After locating the line that contains "m.diffuse_color = color" in the records below, write out exactly that line and each line after it through the one that contains "0.040, 0.047, 1))", and nothing else.

[Saved entries]
┏━━

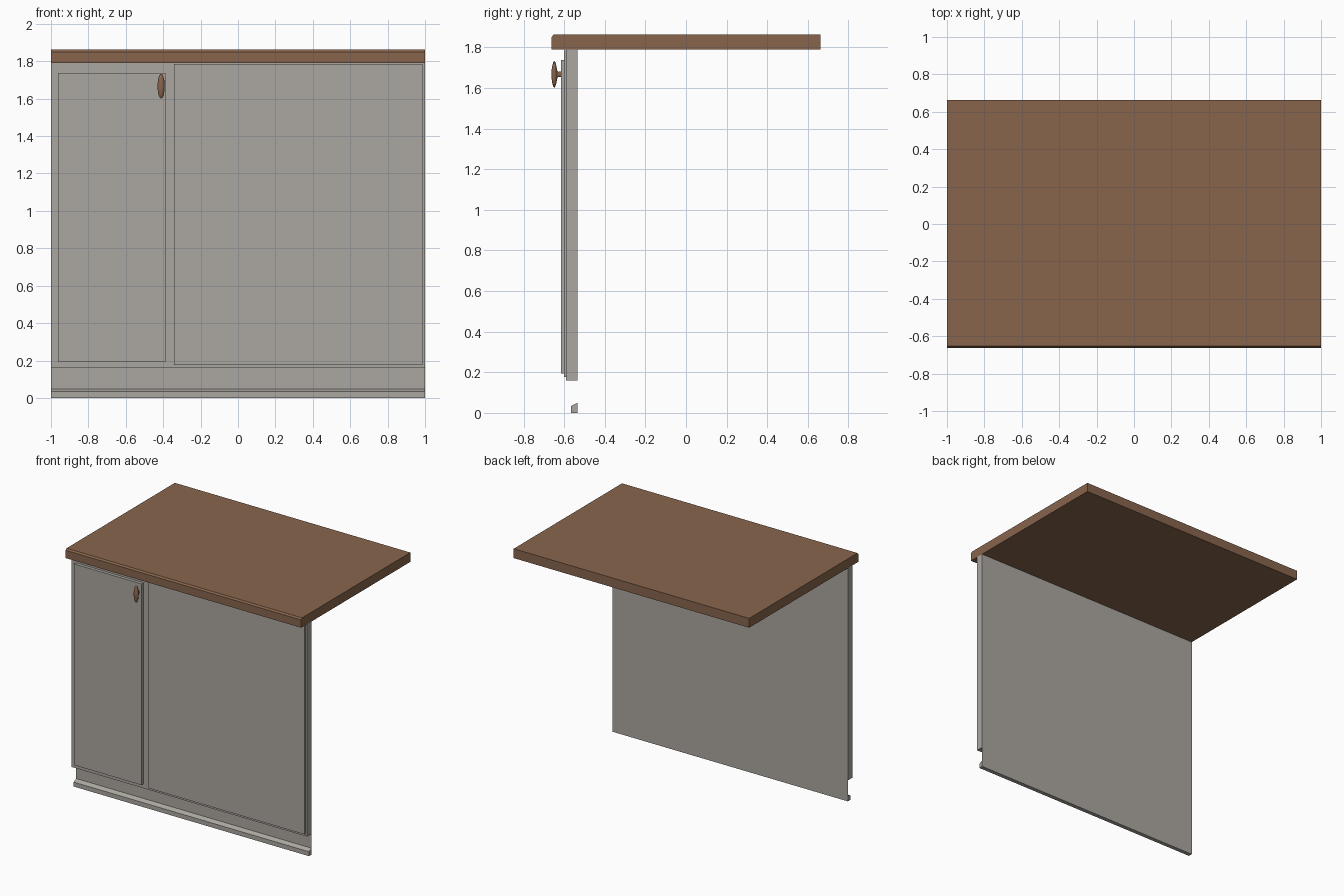
import bpy, bmesh, math

if "Cube" in bpy.data.objects:
    bpy.data.objects.remove(bpy.data.objects["Cube"])


def material(name, rgb):
    m = bpy.data.materials.new(name)
    m.diffuse_color = (*rgb, 1)
    m.use_nodes = True
    m.node_tree.nodes["Principled BSDF"].inputs["Base Color"].default_value = m.diffuse_color
    return m


GREY = material("warm_grey_paint", (0.41, 0.39, 0.355))
WOOD = material("brown_wood", (0.245, 0.13, 0.073))


def make(name, verts, faces, mat):
    me = bpy.data.meshes.new(name)
    me.from_pydata(verts, [], faces)
    bm = bmesh.new()
    bm.from_mesh(me)
    bmesh.ops.recalc_face_normals(bm, faces=bm.faces)
    bm.to_mesh(me)
    bm.free()
    me.materials.append(mat)
    ob = bpy.data.objects.new(name, me)
    bpy.context.collection.objects.link(ob)
    return ob


def extrude_x(name, profile, x0, x1, mat):
    """Closed (y, z) profile swept along x with end caps."""
    n = len(profile)
    verts = [(x, y, z) for x in (x0, x1) for y, z in profile]
    faces = [(i, (i + 1) % n, n + (i + 1) % n, n + i) for i in range(n)]
    faces += [tuple(range(n)), tuple(range(n, 2 * n))]
    return make(name, verts, faces, mat)


def box(name, x0, x1, y0, y1, z0, z1, mat):
    return extrude_x(name, [(y0, z0), (y1, z0), (y1, z1), (y0, z1)], x0, x1, mat)


# Countertop with a chamfered front edge
extrude_x("countertop", [(-0.662, 1.79), (0.662, 1.79), (0.662, 1.862),
                         (-0.652, 1.862), (-0.662, 1.85)], -1, 1, WOOD)

# Cabinet front, fixed side panel and door
box("cabinet_front", -1, 1, -0.592, -0.535, 0.16, 1.79, GREY)
box("fixed_panel", -0.342, 0.986, -0.601, -0.592, 0.176, 1.785, GREY)
box("door", -0.962, -0.388, -0.616, -0.592, 0.193, 1.738, GREY)

# Recessed toe kick sheet
make("toe_kick", [(-1, -0.535, 0), (1, -0.535, 0), (1, -0.535, 0.16), (-1, -0.535, 0.16)],
     [(0, 1, 2, 3)], GREY)

# Skirting moulding, open at the back and underneath
sk = [(-0.535, 0.0), (-0.567, 0.0), (-0.567, 0.034), (-0.535, 0.049)]
extrude_x("skirting", sk, -1, 1, GREY)

# Oval knob: (y, radius) profile turned around y, squashed in x
prof = [(-0.612, 0.012), (-0.618, 0.014), (-0.628, 0.012), (-0.634, 0.020),
        (-0.639, 0.045), (-0.644, 0.062), (-0.649, 0.066), (-0.654, 0.060),
        (-0.659, 0.040), (-0.662, 0.018)]
N = 24
verts, faces = [], []
for y, r in prof:
    for k in range(N):
        a = 2 * math.pi * k / N
        verts.append((-0.411 + 0.29 * r * math.cos(a), y, 1.667 + r * math.sin(a)))
for j in range(len(prof) - 1):
    for k in range(N):
        k2 = (k + 1) % N
        faces.append((j * N + k, j * N + k2, (j + 1) * N + k2, (j + 1) * N + k))
faces += [tuple(range(N)), tuple(range(len(verts) - N, len(verts)))]
knob = make("door_knob", verts, faces, WOOD)
bpy.context.view_layer.objects.active = knob
knob.select_set(True)
bpy.ops.object.shade_smooth_by_angle(angle=math.radians(40))
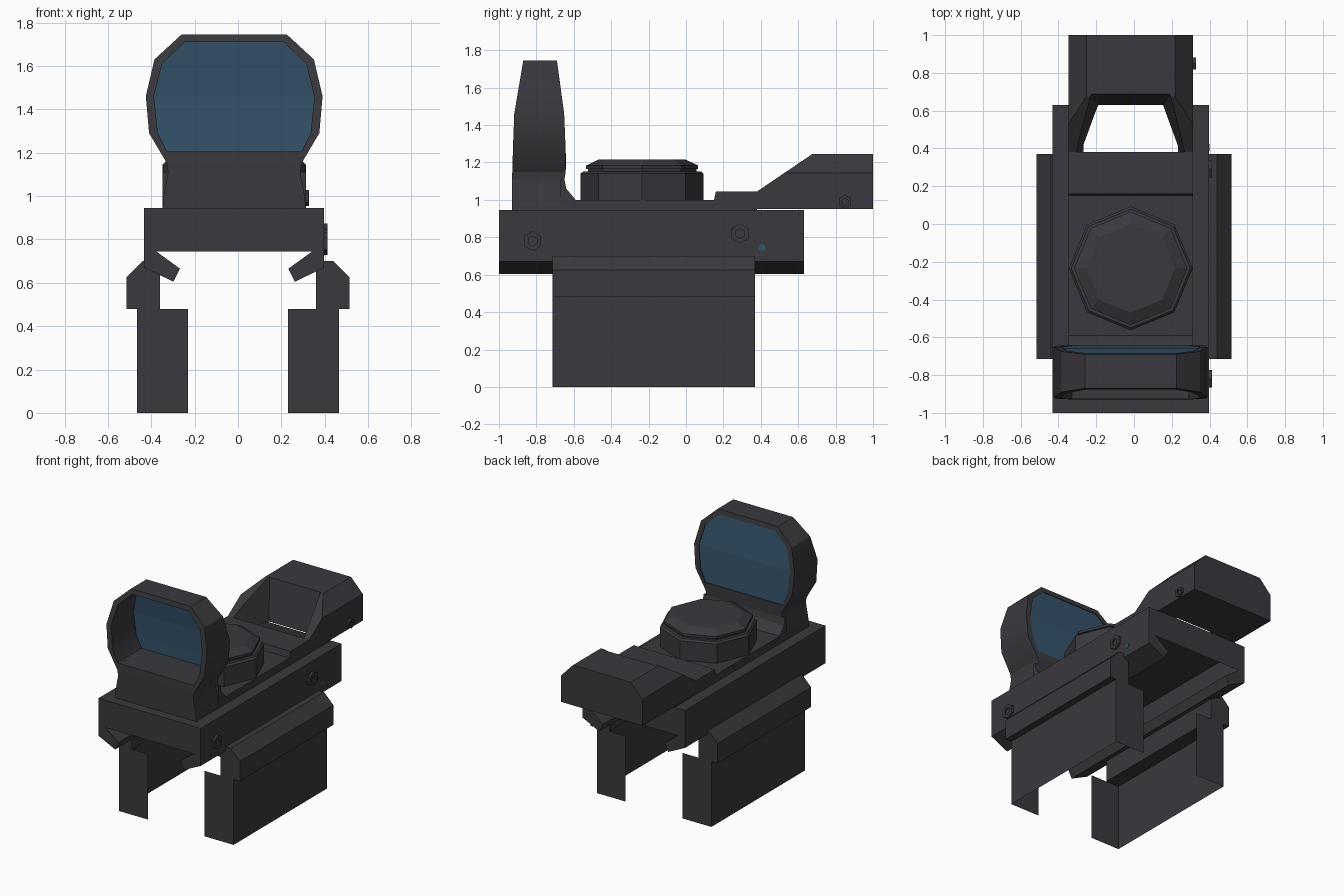
import bpy, bmesh
from math import pi, cos, sin
from mathutils import Vector

old = bpy.data.objects.get("Cube")
if old:
    bpy.data.objects.remove(old, do_unlink=True)

CX = -0.0175  # centre line of the upper assembly


def material(name, color):
    m = bpy.data.materials.new(name)
    m.use_nodes = True
    m.diffuse_color = color
    bsdf = m.node_tree.nodes["Principled BSDF"]
    bsdf.inputs["Base Color"].default_value = color
    bsdf.inputs["Roughness"].default_value = 0.7
    return m


GREY = material("dark_grey", (0.042, 0.040, 0.047, 1))
BLUE = material("glass_blue", (0.036, 0.088, 0.150, 1))


def finish(name, bm, mat=GREY, normals=True):
    if normals:
        bmesh.ops.recalc_face_normals(bm, faces=bm.faces[:])
    me = bpy.data.meshes.new(name)
    bm.to_mesh(me)
    bm.free()
    me.materials.append(mat)
    ob = bpy.data.objects.new(name, me)
    bpy.context.collection.objects.link(ob)
    return ob


def loft(loops, caps=True, wrap=False):
    """Skin closed loops of equal length."""
    bm = bmesh.new()
    rows = [[bm.verts.new(p) for p in loop] for loop in loops]
    pairs = list(zip(rows, rows[1:])) + ([(rows[-1], rows[0])] if wrap else [])
    for a, b in pairs:
        for i in range(len(a)):
            j = (i + 1) % len(a)
            bm.faces.new((a[i], a[j], b[j], b[i]))
    if caps:
        bm.faces.new(rows[0])
        bm.faces.new(rows[-1])
    return bm


def along_y(pts, y0, y1):
    return loft([[(x, y, z) for x, z in pts] for y in (y0, y1)])


def along_x(pts, x0, x1):
    return loft([[(x, y, z) for y, z in pts] for x in (x0, x1)])


def symmetric(half):
    return [(CX + x, z) for x, z in half] + [(CX - x, z) for x, z in reversed(half)]


def smooth(ob, angle):
    bpy.ops.object.select_all(action='DESELECT')
    ob.select_set(True)
    bpy.context.view_layer.objects.active = ob
    bpy.ops.object.shade_smooth_by_angle(angle=angle)


# Base: a shell open underneath, with a gap in its top under the rear hood
bm = along_y(symmetric([(0.415, 0.745), (0.415, 0.945)]), -1, 0.63)
for co, no in (((0, 0.38, 0), (0, 1, 0)), ((CX - 0.33, 0, 0), (1, 0, 0)),
               ((CX + 0.33, 0, 0), (1, 0, 0))):
    bmesh.ops.bisect_plane(bm, geom=bm.verts[:] + bm.edges[:] + bm.faces[:],
                           plane_co=co, plane_no=no)
gone = []
for f in bm.faces:
    c = f.calc_center_median()
    under = abs(f.normal.z) > 0.9 and c.z < 0.75
    gap = abs(f.normal.z) > 0.9 and c.y > 0.38 and abs(c.x - CX) < 0.3
    if under or gap or (c.z < 0.75):
        gone.append(f)
bmesh.ops.delete(bm, geom=gone, context='FACES')
finish("base", bm)

# Rail lips and side clamps, one for each side
lip = [(0.415, 0.745), (0.415, 0.67), (0.28, 0.605), (0.25, 0.665), (0.36, 0.745)]
jaw = [(0.36, 0.48), (0.515, 0.48), (0.515, 0.625), (0.44, 0.70), (0.36, 0.70)]
for side, s in (("left", 1), ("right", -1)):
    finish(side + "_rail_lip", along_y([(CX + s * x, z) for x, z in lip], -1, 0.63))
    finish(side + "_clamp_jaw", along_y([(s * x, z) for x, z in jaw], -0.715, 0.37))
    # Lower clamp: outer wall with two end plates, open inside and below
    bm = bmesh.new()
    cols = [[bm.verts.new((s * x, y, z)) for z in (0, 0.48)] for x, y in
            ((0.23, -0.715), (0.465, -0.715), (0.465, 0.37), (0.23, 0.37))]
    for a, b in zip(cols, cols[1:]):
        quad = (a[0], b[0], b[1], a[1])
        bm.faces.new(quad if s > 0 else quad[::-1])
    finish(side + "_clamp_plate", bm, normals=False)

# Stepped deck on top of the base
deck = [(-0.67, 0.945), (-0.67, 1.11), (-0.65, 1.11), (-0.64, 1.06), (-0.59, 1.0),
        (0.15, 1.0), (0.16, 1.045), (0.38, 1.045), (0.38, 0.945)]
finish("deck", along_x(deck, CX - 0.33, CX + 0.33))

# Rear hood: chamfered block, ramped in front, with a tapered opening
hood_half = [(0.33, 0.95), (0.33, 1.145), (0.235, 1.245)]
bm = along_y(symmetric(hood_half), 0.38, 1.0)
cut = bmesh.ops.bisect_plane(bm, geom=bm.verts[:] + bm.edges[:] + bm.faces[:],
                             plane_co=(0, 0.38, 1.045),
                             plane_no=Vector((0, -0.2, 0.295)).normalized(),
                             clear_outer=True)
edges = [e for e in cut["geom_cut"] if isinstance(e, bmesh.types.BMEdge)]
bmesh.ops.edgeloop_fill(bm, edges=edges)
hood = finish("rear_hood", bm)


def opening(front, back, y, z):
    return [(CX - front, 0.36, z), (CX + front, 0.36, z), (CX + back, y, z), (CX - back, y, z)]


cutter = finish("hood_cutter", loft([opening(0.26, 0.165, 0.62, 0.9),
                                     opening(0.345, 0.21, 0.69, 1.26)]))
cutter.hide_render = True
mod = hood.modifiers.new("opening", 'BOOLEAN')
mod.operation = 'DIFFERENCE'
mod.solver = 'EXACT'
mod.object = cutter
bpy.context.view_layer.objects.active = hood
hood.select_set(True)
bpy.ops.object.modifier_apply(modifier="opening")
bpy.data.objects.remove(cutter, do_unlink=True)


# Lens housing: front and back lean inward with height
def lerp_table(z, table):
    for (z0, y0), (z1, y1) in zip(table, table[1:]):
        if z <= z1:
            return y0 + (y1 - y0) * max(0, z - z0) / (z1 - z0)
    return table[-1][1]


def front_y(z):
    return lerp_table(z, [(1.11, -0.93), (1.45, -0.92), (1.745, -0.87)])


def back_y(z):
    return lerp_table(z, [(1.11, -0.65), (1.17, -0.64), (1.45, -0.65), (1.745, -0.69)])


def at_depth(pts, depth, shift=0):
    return [(x, depth(z) + shift, z) for x, z in pts]


outer = symmetric([(0.31, 1.15), (0.3925, 1.29), (0.4075, 1.46), (0.3675, 1.63), (0.2425, 1.745)])
inner = symmetric([(0.31, 1.205), (0.3525, 1.29), (0.37, 1.46), (0.3325, 1.61), (0.2275, 1.71)])
ring = finish("lens_housing", loft([at_depth(outer, front_y), at_depth(inner, front_y),
                                    at_depth(inner, back_y), at_depth(outer, back_y)],
                                   caps=False, wrap=True))
smooth(ring, 0.5)
foot = symmetric([(0.33, 0.945), (0.325, 1.0), (0.305, 1.11), (0.31, 1.15)])
finish("lens_foot", loft([at_depth(foot, front_y), at_depth(foot, back_y)]))

# Glass pane, following the back of the housing in level strips
half = len(inner) // 2
bm = bmesh.new()
pane = [bm.verts.new(p) for p in at_depth(inner, back_y, -0.006)]
for i in range(half - 1):
    bm.faces.new((pane[i], pane[i + 1], pane[-2 - i], pane[-1 - i]))
finish("lens_glass", bm, BLUE)


# Eight-sided adjustment turret
def octagon(r, z):
    return [(CX + r * cos(k * pi / 4), -0.235 + r * sin(k * pi / 4), z) for k in range(8)]


finish("turret", loft([octagon(r, z) for r, z in
                       ((0.328, 0.95), (0.328, 1.14), (0.315, 1.152), (0.29, 1.152),
                        (0.29, 1.165), (0.30, 1.165), (0.30, 1.183), (0.235, 1.215))]))


# Hex screws on the left side, each with a sunken hex socket
def hexagon(x, y, z, r):
    return [(x, y + r * sin(k * pi / 3), z + r * cos(k * pi / 3)) for k in range(6)]


for name, x, y, z, r in (("front_screw", 0.397, -0.82, 0.78, 0.053),
                         ("rear_screw", 0.397, 0.29, 0.82, 0.053),
                         ("hood_screw", 0.312, 0.85, 0.99, 0.037)):
    finish(name, loft([hexagon(x - 0.005, y, z, r), hexagon(x + 0.016, y, z, r),
                       hexagon(x + 0.016, y, z, r * 0.5), hexagon(x + 0.006, y, z, r * 0.5)]))

# Small painted dot beside the rear screw
finish("side_dot", loft([hexagon(0.396, 0.405, 0.745, 0.02), hexagon(0.4, 0.405, 0.745, 0.02)]), BLUE)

┗━━

- **ANSWER TO THE EXERCISE**
    m.diffuse_color = color
    bsdf = m.node_tree.nodes["Principled BSDF"]
    bsdf.inputs["Base Color"].default_value = color
    bsdf.inputs["Roughness"].default_value = 0.7
    return m


GREY = material("dark_grey", (0.042, 0.040, 0.047, 1))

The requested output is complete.